What is stormwater?

When it rains, the water that runs off roads, driveways and roofs is known as 'stormwater'. Rubbish and pollution from your street will be carried by the stormwater along gutters and drains, to local creeks and rivers, and into the bay.

What do we do to improve water quality?

We clean our streets regularly, install pollutant traps, and more recently, through incorporating Water Sensitive Urban Design practices in our City.

What is Water Sensitive Urban Design (WSUD)?

Water sensitive urban design focuses on the temporary storage of stormwater, at or near its origin, to slow and filter its passage. Instead of going straight to our waterways, stormwater is treated and often used for other purposes such as irrigation. The benefits include improved landscapes and water quality, as well as reduced tap water use.

Examples of WSUD include: raingardens, bio-retention swales, wetlands and rainwater tanks.

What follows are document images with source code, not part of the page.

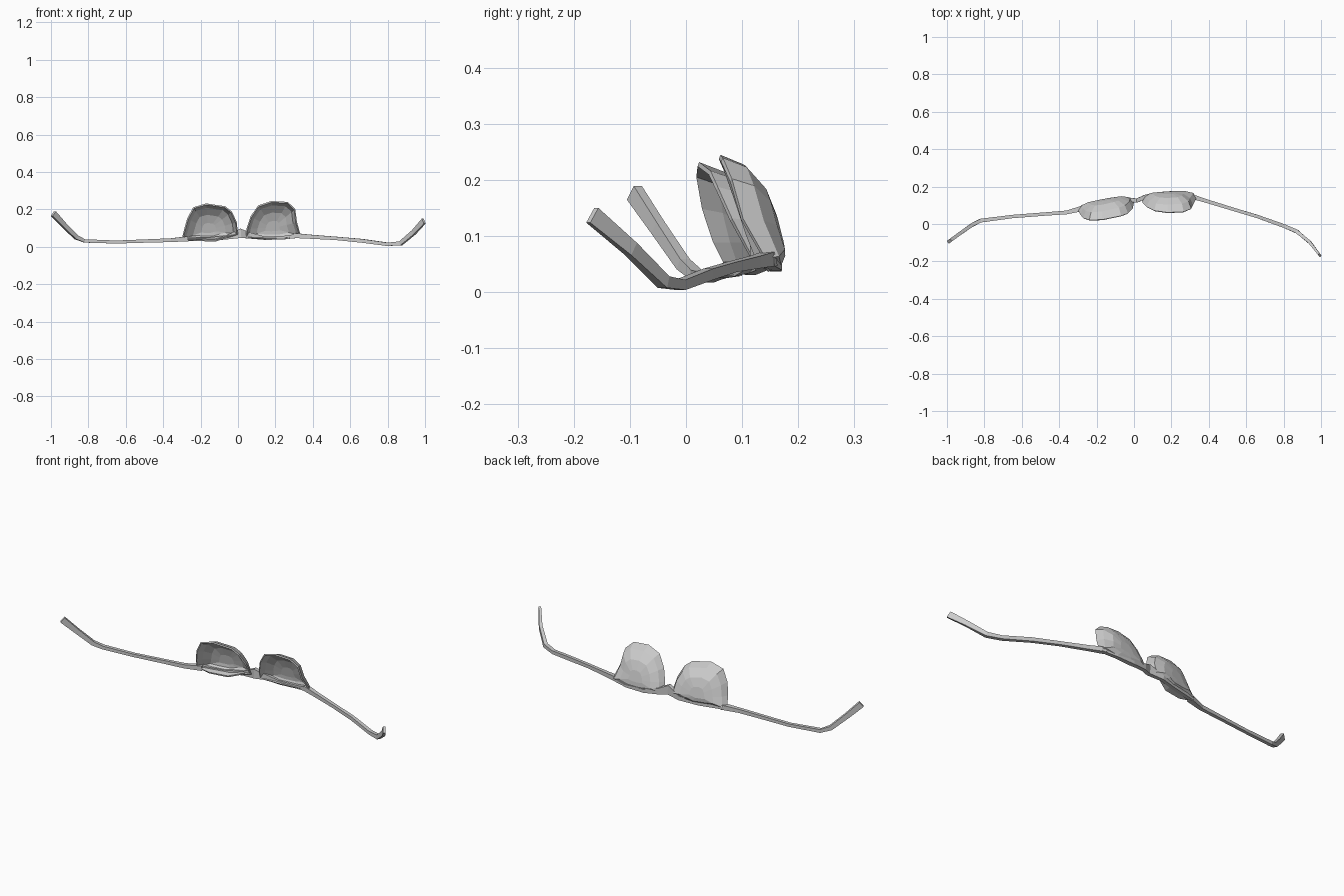
import bpy, bmesh
from mathutils import Vector


def finish(name, bm):
    bmesh.ops.recalc_face_normals(bm, faces=bm.faces)
    mesh = bpy.data.meshes.new(name)
    bm.to_mesh(mesh)
    bm.free()
    obj = bpy.data.objects.new(name, mesh)
    bpy.context.collection.objects.link(obj)
    return obj


def ribbon(name, path):
    """Flat four-sided strip; each path entry is x, y, z, width, thickness."""
    bm = bmesh.new()
    pts = [Vector(p[:3]) for p in path]
    rings = []
    for i, p in enumerate(pts):
        t = (pts[min(i + 1, len(pts) - 1)] - pts[max(i - 1, 0)]).normalized()
        n = t.cross(Vector((0, 0, 1))).normalized()
        up = n.cross(t)
        w, d = path[i][3] / 2, path[i][4] / 2
        rings.append([bm.verts.new(p + up * w * a + n * d * b)
                      for a, b in ((1, 1), (1, -1), (-1, -1), (-1, 1))])
    for r, s in zip(rings, rings[1:]):
        for k in range(4):
            bm.faces.new((r[k], r[(k + 1) % 4], s[(k + 1) % 4], s[k]))
    bm.faces.new(rings[0])
    bm.faces.new(rings[-1])
    return finish(name, bm)


def cup(name, rim, apex, slope_x, slope_z):
    """Hollow faceted dish bulging to +y onto a back plane tilted by the slopes."""
    bm = bmesh.new()
    apex = Vector(apex)
    rings = []
    for t, bulge in ((1, 0), (0.88, 0.55), (0.6, 0.9), (0.28, 1)):
        ring = []
        for p in rim:
            v = apex.lerp(Vector(p), t)
            back = apex.y + slope_x * (v.x - apex.x) + slope_z * (v.z - apex.z)
            v.y = p[1] + (back - p[1]) * bulge
            ring.append(bm.verts.new(v))
        rings.append(ring)
    n = len(rim)
    for r, s in zip(rings, rings[1:]):
        for k in range(n):
            bm.faces.new((r[k], r[(k + 1) % n], s[(k + 1) % n], s[k]))
    tip = bm.verts.new(apex)
    for k in range(n):
        bm.faces.new((rings[-1][k], rings[-1][(k + 1) % n], tip))
    obj = finish(name, bm)
    shell = obj.modifiers.new("shell", 'SOLIDIFY')
    shell.thickness = 0.008
    shell.offset = 0
    return obj


# Side straps, turned up and inward at their ends
ribbon("left_strap", [
    (-0.987, -0.092, 0.177, 0.032, 0.018), (-0.93, -0.05, 0.115, 0.026, 0.018),
    (-0.865, -0.005, 0.05, 0.022, 0.020), (-0.82, 0.018, 0.031, 0.018, 0.020),
    (-0.65, 0.040, 0.025, 0.016, 0.018), (-0.48, 0.053, 0.031, 0.018, 0.018),
    (-0.36, 0.062, 0.035, 0.020, 0.020), (-0.27, 0.085, 0.042, 0.026, 0.03)])
ribbon("right_strap", [
    (0.30, 0.15, 0.060, 0.026, 0.026), (0.38, 0.125, 0.054, 0.022, 0.020),
    (0.52, 0.082, 0.045, 0.018, 0.018), (0.66, 0.040, 0.032, 0.020, 0.018),
    (0.80, -0.010, 0.013, 0.018, 0.020), (0.87, -0.04, 0.018, 0.022, 0.020),
    (0.94, -0.098, 0.077, 0.026, 0.016), (0.993, -0.167, 0.137, 0.032, 0.012)])

# Band along the cup bottoms and the bridge between them
ribbon("under_band", [
    (-0.28, 0.088, 0.042, 0.020, 0.02), (-0.16, 0.115, 0.040, 0.018, 0.02),
    (-0.06, 0.135, 0.050, 0.022, 0.02), (0.015, 0.125, 0.072, 0.050, 0.022),
    (0.06, 0.145, 0.060, 0.032, 0.022), (0.14, 0.160, 0.046, 0.018, 0.02),
    (0.24, 0.161, 0.048, 0.018, 0.02), (0.32, 0.148, 0.058, 0.022, 0.020)])

# Two hollow cups, open towards the front
cup("left_cup", [
    (-0.298, 0.075, 0.04), (-0.285, 0.05, 0.09), (-0.268, 0.03, 0.15),
    (-0.237, 0.02, 0.208), (-0.17, 0.022, 0.228), (-0.07, 0.042, 0.213),
    (-0.035, 0.055, 0.185), (-0.01, 0.08, 0.13), (-0.003, 0.115, 0.065),
    (-0.06, 0.115, 0.05), (-0.12, 0.085, 0.032), (-0.22, 0.065, 0.034)],
    (-0.16, 0.127, 0.09), 0.19, -0.20)
cup("right_cup", [
    (0.042, 0.13, 0.05), (0.05, 0.11, 0.10), (0.07, 0.09, 0.16),
    (0.11, 0.07, 0.218), (0.18, 0.060, 0.241), (0.265, 0.064, 0.236),
    (0.303, 0.080, 0.20), (0.312, 0.10, 0.13), (0.332, 0.14, 0.06),
    (0.25, 0.150, 0.043), (0.15, 0.145, 0.040)],
    (0.185, 0.165, 0.10), 0.06, -0.24)
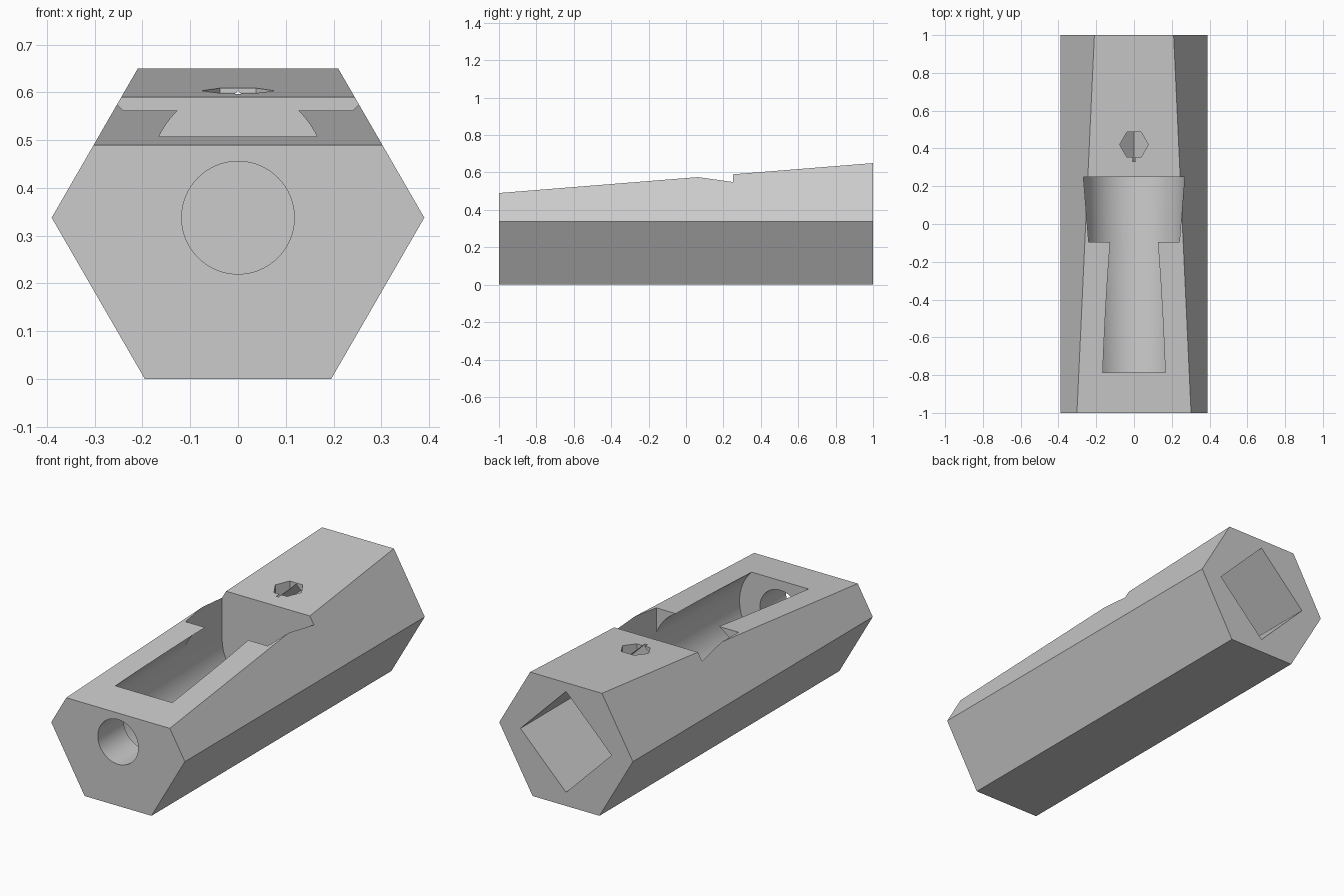
import bpy, bmesh, math
from mathutils import Matrix, Vector

cube = bpy.data.objects.get("Cube")
if cube:
    bpy.data.objects.remove(cube, do_unlink=True)

HEX_R = 0.39
AXIS_Z = HEX_R * math.cos(math.pi / 6)

grey = bpy.data.materials.new("plain grey")
grey.use_nodes = True
colour = (0.6, 0.6, 0.6, 1)
grey.diffuse_color = colour
grey.node_tree.nodes["Principled BSDF"].inputs["Base Color"].default_value = colour


def to_object(name, bm):
    bmesh.ops.recalc_face_normals(bm, faces=bm.faces)
    mesh = bpy.data.meshes.new(name)
    bm.to_mesh(mesh)
    bm.free()
    mesh.materials.append(grey)
    obj = bpy.data.objects.new(name, mesh)
    bpy.context.collection.objects.link(obj)
    return obj


def prism(sides, r1, r2, length, centre, along_y=True):
    """Prism or cone along y (or z), with a corner on the x axis."""
    bm = bmesh.new()
    turn = Matrix.Rotation(math.pi / 2, 4, 'Z')
    if along_y:
        turn = Matrix.Rotation(-math.pi / 2, 4, 'X') @ turn
    bmesh.ops.create_cone(bm, cap_ends=True, segments=sides, radius1=r1, radius2=r2,
                          depth=length, matrix=Matrix.Translation(centre) @ turn)
    return bm


def y_cutter(name, sides, r1, r2, y1, y2):
    return to_object(name, prism(sides, r1, r2, y2 - y1, (0, (y1 + y2) / 2, AXIS_Z)))


# Hexagonal body with a sloping top
bm = prism(6, HEX_R, HEX_R, 2, (0, 0, AXIS_Z))
bmesh.ops.bisect_plane(bm, geom=bm.verts[:] + bm.edges[:] + bm.faces[:],
                       plane_co=(0, 0, 0.57), plane_no=Vector((0, -0.08, 1)).normalized(),
                       clear_outer=True)
bmesh.ops.holes_fill(bm, edges=[e for e in bm.edges if e.is_boundary])
body = to_object("hexagonal_body", bm)

# Wide mouth: straight walls that spread towards the back
bm = bmesh.new()
bmesh.ops.create_cube(bm, size=1)
for v in bm.verts:
    back = v.co.y > 0
    half = 0.268 if back else 0.24
    v.co = (math.copysign(half, v.co.x), 0.25 if back else -0.095,
            0.9 if v.co.z > 0 else AXIS_Z)
mouth = to_object("mouth_cutter", bm)

cutters = [
    y_cutter("chamber_cutter", 96, 0.237, 0.268, -0.785, 0.25),
    mouth,
    y_cutter("front_hole_cutter", 64, 0.118, 0.118, -1.1, -0.7),
    y_cutter("square_socket_cutter", 4, 0.266, 0.266, 0.33, 1.1),
    to_object("screw_hole_cutter",
              prism(6, 0.076, 0.076, 0.4, (0, 0.42, 0.6), along_y=False)),
]

# Carve every hollow out of the body
bpy.context.view_layer.objects.active = body
body.select_set(True)
for cutter in cutters:
    mod = body.modifiers.new(cutter.name, 'BOOLEAN')
    mod.operation = 'DIFFERENCE'
    mod.solver = 'EXACT'
    mod.object = cutter
    bpy.ops.object.modifier_apply(modifier=mod.name)
    bpy.data.objects.remove(cutter, do_unlink=True)

bpy.ops.object.shade_smooth_by_angle(angle=math.radians(20))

A raingarden works like a filter stopping rubbish and other street pollutants from entering our waterways.

Read the Raingardens flyer (pdf, 235KB) for more details.


Wetlands also protect waterways by filtering pollutants through a series of shallow ponds with aquatic plants.

Read the Wetlands flyer (pdf, 400KB) for more details or take a self guided walk around the Afton Street Conservation Park wetland (pdf, 1.8MB).

Last updated: Thursday, 23 July 2015, 10:17 PM